A survey research conducted over the span of last two decades including more than two million people in between the ages of forty-four and seventy-seven found that being married considerably reduces the risk of both heart diseases and stroke. The researchers reported this in the medical journal Heart.
The study analysed ethnically differing population in North America, Europe, Asia and the Middle East, adding more value to the results.
In comparison to the people living with spouses, the widowed, or never married or the divorced people were forty-two percent more probable towards developing cardiovascular disease and sixteen percent more likely to have coronary heart disease, the study revealed.
The risk of dying was similarly more for the non-married, forty-two percent by coronary heart disease and fifty-five percent from stroke.
The results were same mostly both for men and women, except for stroke to which men were found more susceptible.
Four-fifths of all the heart related diseases could be attributed to proven factors like high-blood pressure, high cholesterol, advancing age, being a man, smoking and diabetes.
Marriage could in other words be a significant factor of the missing twenty percent.
More accurately, living together—with the official binding of marriage or not—is likely the operative factor.
As the study was observational rather than based on some controlled experiment—no clear deductions could be extracted as to the cause-and-effect. This leaves room to the question of why marriages may be “protective”. Researchers said in a statement that there are many different theories.
Having someone around to take care of one’s health related issues and to monitor the in-take of medicines is possibly a plus as are two pensions or incomes instead of one.
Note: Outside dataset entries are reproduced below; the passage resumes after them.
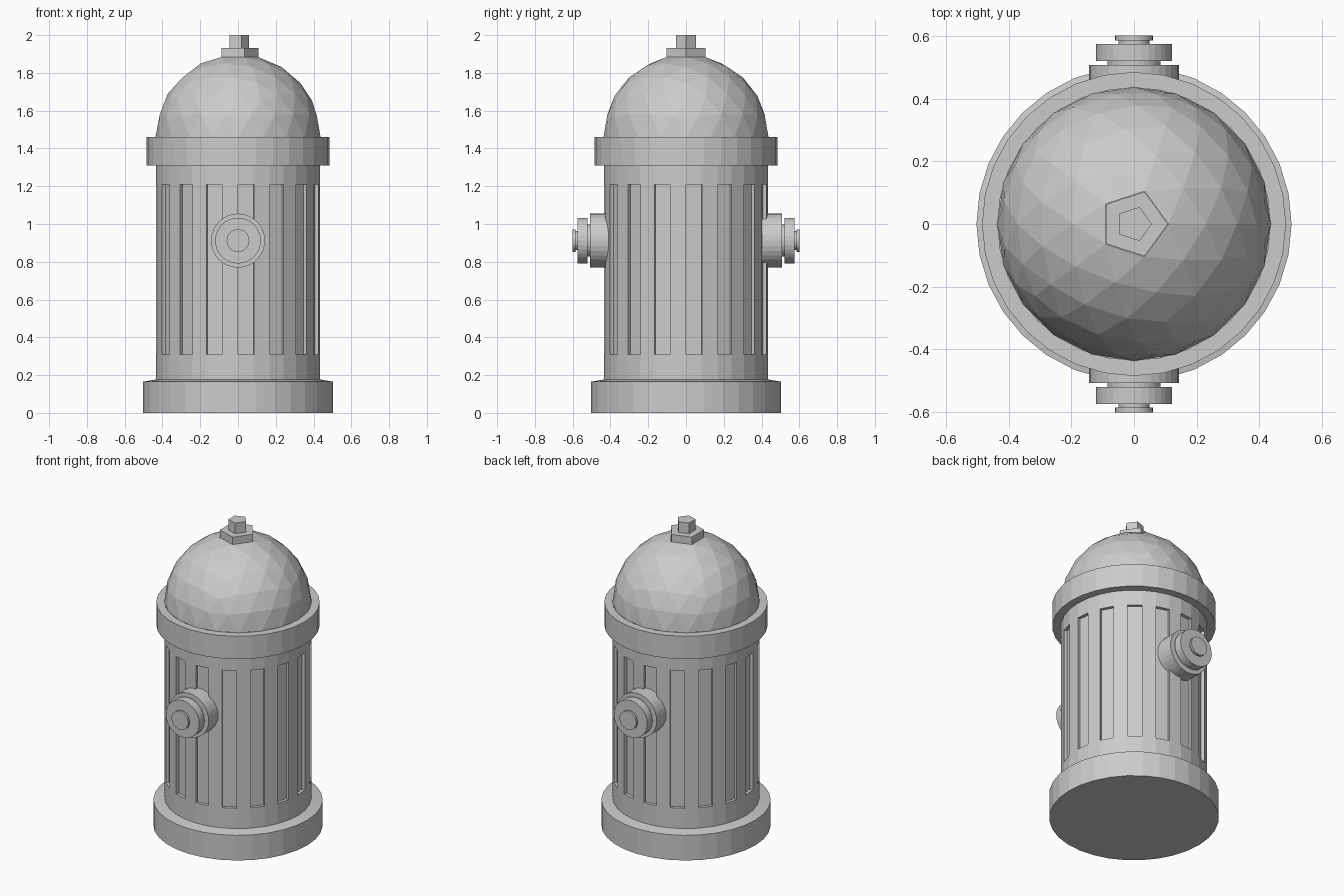
import bpy, bmesh
from math import cos, sin, pi

if "Cube" in bpy.data.objects:
    bpy.data.objects.remove(bpy.data.objects["Cube"])


def make_object(name, bm):
    mesh = bpy.data.meshes.new(name)
    bm.to_mesh(mesh)
    bm.free()
    obj = bpy.data.objects.new(name, mesh)
    bpy.context.collection.objects.link(obj)
    return obj


def lathe(profile, sides):
    """Revolve (radius, height) points about z; radius 0 caps the end with one n-gon."""
    bm = bmesh.new()
    rings = [[bm.verts.new((r * cos(2 * pi * i / sides), r * sin(2 * pi * i / sides), z))
              for i in range(sides)] for r, z in profile if r > 0]
    for low, high in zip(rings, rings[1:]):
        for i in range(sides):
            j = (i + 1) % sides
            bm.faces.new((low[i], low[j], high[j], high[i]))
    if profile[0][0] == 0:
        bm.faces.new(rings[0][::-1])
    if profile[-1][0] == 0:
        bm.faces.new(rings[-1])
    bm.normal_update()
    return bm


# Barrel with base flange and collar
BODY = 0.435
bm = lathe([(0, 0), (0.503, 0), (0.503, 0.165), (BODY, 0.177), (BODY, 0.31), (BODY, 1.21),
            (BODY, 1.31), (0.485, 1.31), (0.485, 1.46), (BODY, 1.46)], 32)

# Recessed flutes on every other side of the barrel
tall = [f for f in bm.faces
        if len(f.verts) == 4 and abs(f.calc_center_median().z - 0.76) < 0.01]
flutes = bmesh.ops.extrude_discrete_faces(bm, faces=tall[::2])["faces"]
bm.normal_update()
for f in flutes:
    bmesh.ops.translate(bm, verts=f.verts[:], vec=f.normal * -0.02)
make_object("barrel", bm)

# Faceted bonnet: upper half of an icosphere, open where the nut sits
DOME_R, DOME_Z = 0.437, 1.46
bm = bmesh.new()
bmesh.ops.create_icosphere(bm, subdivisions=3, radius=DOME_R)
bmesh.ops.delete(bm, geom=[v for v in bm.verts if v.co.z < -0.001 or v.co.z > DOME_R - 0.001],
                 context='VERTS')
bmesh.ops.translate(bm, verts=bm.verts[:], vec=(0, 0, DOME_Z))
make_object("bonnet", bm)

# Five-sided operating nut
make_object("operating_nut", lathe(
    [(0.108, 1.88), (0.108, 1.931), (0.057, 1.931), (0.057, 2.0), (0, 2.0)], 5))

# Stepped hose outlets at front and back
outlet = [(0.143, 0.39), (0.143, 0.507), (0.085, 0.507), (0.085, 0.521), (0.121, 0.521),
          (0.121, 0.574), (0.05, 0.574), (0.05, 0.586), (0.06, 0.586), (0.06, 0.602), (0, 0.602)]
for name, turn in (("front_outlet", pi / 2), ("back_outlet", -pi / 2)):
    obj = make_object(name, lathe(outlet, 32))
    obj.location.z = 0.912
    obj.rotation_euler.x = turn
Earlier reseaches have shown that people living in couples have lesser rates of dementia.